- electric and non-electric energy use;
- 6 fuels;
- 7 technologies for electricity generation.
The parameters governing the production function take into account the technical features of each power generation technology. The cost of electricity is endogenously derived in accordance to each region’s interest rate to ensure capital market equilibrium, as well as incorporating fuel costs which have been set to reflect exhaustibility.
The climate system in WITCH is described by a climate module which feeds back into the economic system via a damage function.
As shown in the figure below, a three-box climate module converts carbon dioxide emissions produced by the economy into atmospheric concentration, radiative forcing and eventually temperature increases above pre-industrial levels. Increases in global temperature ultimately affect each region’s output via a climate damage function that translates the global warming effects into monetary losses or gains in each region.
Innovation in the energy sector
In WITCH, both Research and Development and Learning-by-Doing in energy use and energy technologies account for Endogenous Technical Change. Technical change in WITCH is endogenous and can be induced by climate policy, international spillovers and other economic effects. The hybrid nature of WITCH allows the portrayal of endogenous technological change both in its bottom-up and top-down dimensions.
Endogenous technological change takes the form of accumulated experience and direct R&D investment with the following specific features:
- Learning-by-Doing via experience curves that decrease power plants investment costs with accumulated installed capacity;
- Energy R&D aimed at increasing energy efficiency;
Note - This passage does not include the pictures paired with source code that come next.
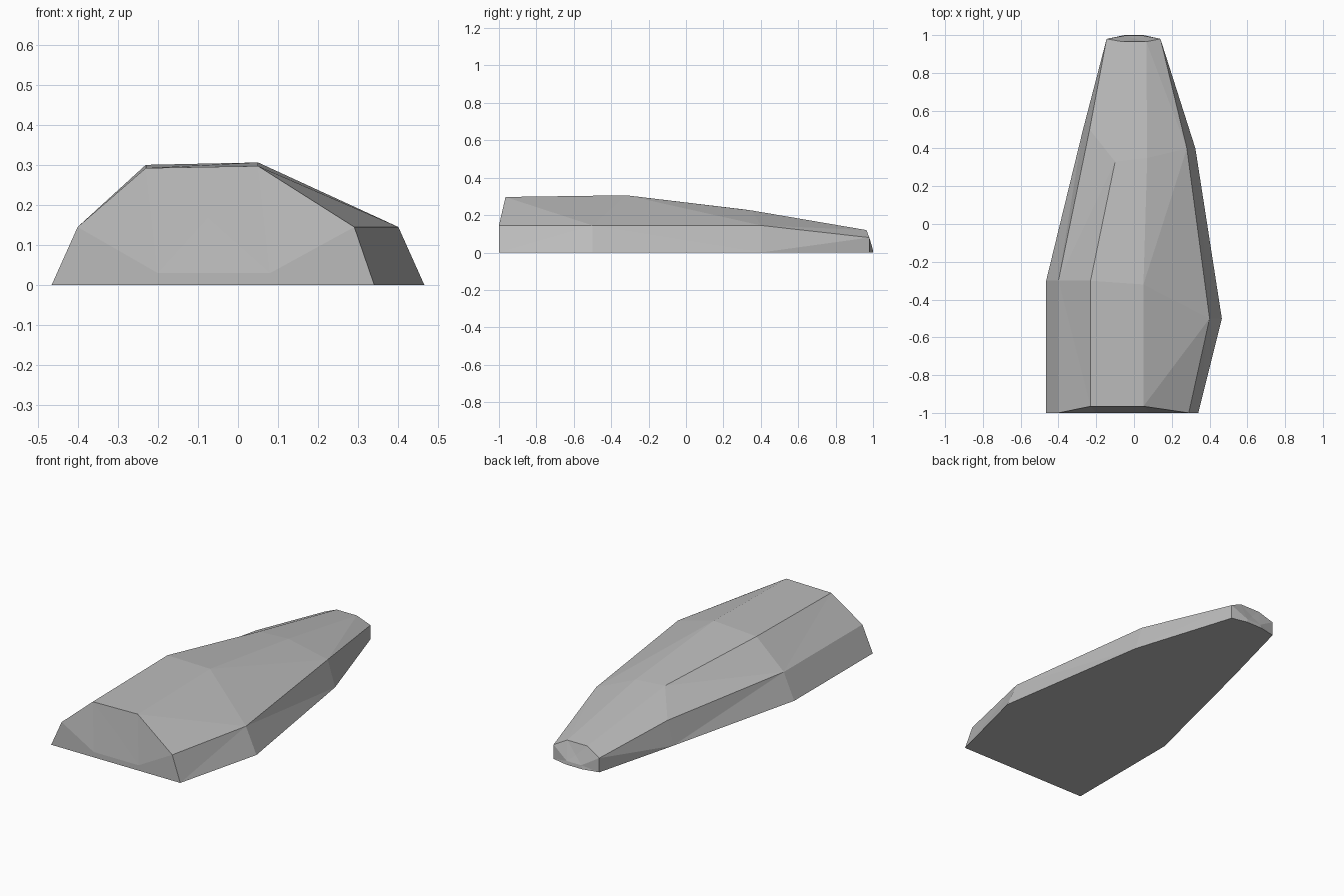
import bpy
import bmesh

if "Cube" in bpy.data.objects:
    bpy.data.objects.remove(bpy.data.objects["Cube"], do_unlink=True)

# Plain grey surface
grey = bpy.data.materials.new("plain grey")
grey.use_nodes = True
colour = (0.5, 0.5, 0.5, 1)
grey.diffuse_color = colour
grey.node_tree.nodes["Principled BSDF"].inputs["Base Color"].default_value = colour

# Lengthwise edges of the hull, each from front to back
rails = [
    [(-.465, -1, 0), (-.465, -.3, 0), (-.27, .5, 0), (-.145, .98, 0)],
    [(-.4, -1, .145), (-.4, -.3, .145), (-.235, .5, .134), (-.145, .98, .08)],
    [(-.23, -.965, .292), (-.23, -.3, .3), (-.1, .33, .228), (-.06, .965, .12)],
    [(.05, -.965, .297), (.05, -.32, .306), (.07, .35, .225), (.065, .965, .12)],
    [(.29, -1, .145), (.4, -.5, .145), (.28, .4, .145), (.14, .98, .08)],
    [(.34, -1, 0), (.465, -.5, 0), (.325, .4, 0), (.14, .98, 0)],
]

bm = bmesh.new()
grid = [[bm.verts.new(p) for p in rail] for rail in rails]

# Faceted sides and roof between neighbouring rails
for a, b in zip(grid, grid[1:]):
    for i in range(len(a) - 1):
        bm.faces.new((a[i], a[i + 1], b[i + 1], b[i]))


def end_cap(station, low_points, middle, base=()):
    """Close one end with facets meeting around a middle point."""
    base_l, mid_l, top_l, top_r, mid_r, base_r = [rail[station] for rail in grid]
    p, q = [bm.verts.new(v) for v in low_points]
    c = bm.verts.new(middle)
    foot = [bm.verts.new(v) for v in base]
    for face in ((mid_l, top_l, p), (top_l, c, p), (top_l, top_r, c),
                 (top_r, q, c), (top_r, mid_r, q), (p, c, q),
                 (base_l, mid_l, p), (mid_r, base_r, q),
                 (base_l, p, q, base_r) if not foot else (base_l, p, foot[0])):
        bm.faces.new(face)
    if foot:
        bm.faces.new((foot[0], p, q, foot[1]))
        bm.faces.new((foot[1], q, base_r))
    return foot


# Sloping front and small bowed tail
end_cap(0, [(-.2, -1, .03), (.08, -1, .03)], (-.075, -.981, .168))
foot = end_cap(-1, [(-.045, .998, .02), (.045, .998, .02)], (0, .982, .06),
               [(-.05, 1, 0), (.05, 1, 0)])

# Flat underside
bm.faces.new(grid[0] + foot + grid[-1][::-1])
bmesh.ops.triangulate(bm, faces=[f for f in bm.faces if len(f.verts) == 4])
bmesh.ops.recalc_face_normals(bm, faces=bm.faces)

mesh = bpy.data.meshes.new("faceted_hull")
bm.to_mesh(mesh)
bm.free()
mesh.materials.append(grey)
hull = bpy.data.objects.new("faceted_hull", mesh)
bpy.context.collection.objects.link(hull)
- R&D directed at reducing the cost of cellulosic biofuels.
See the Technical Report for a detailed description of the model.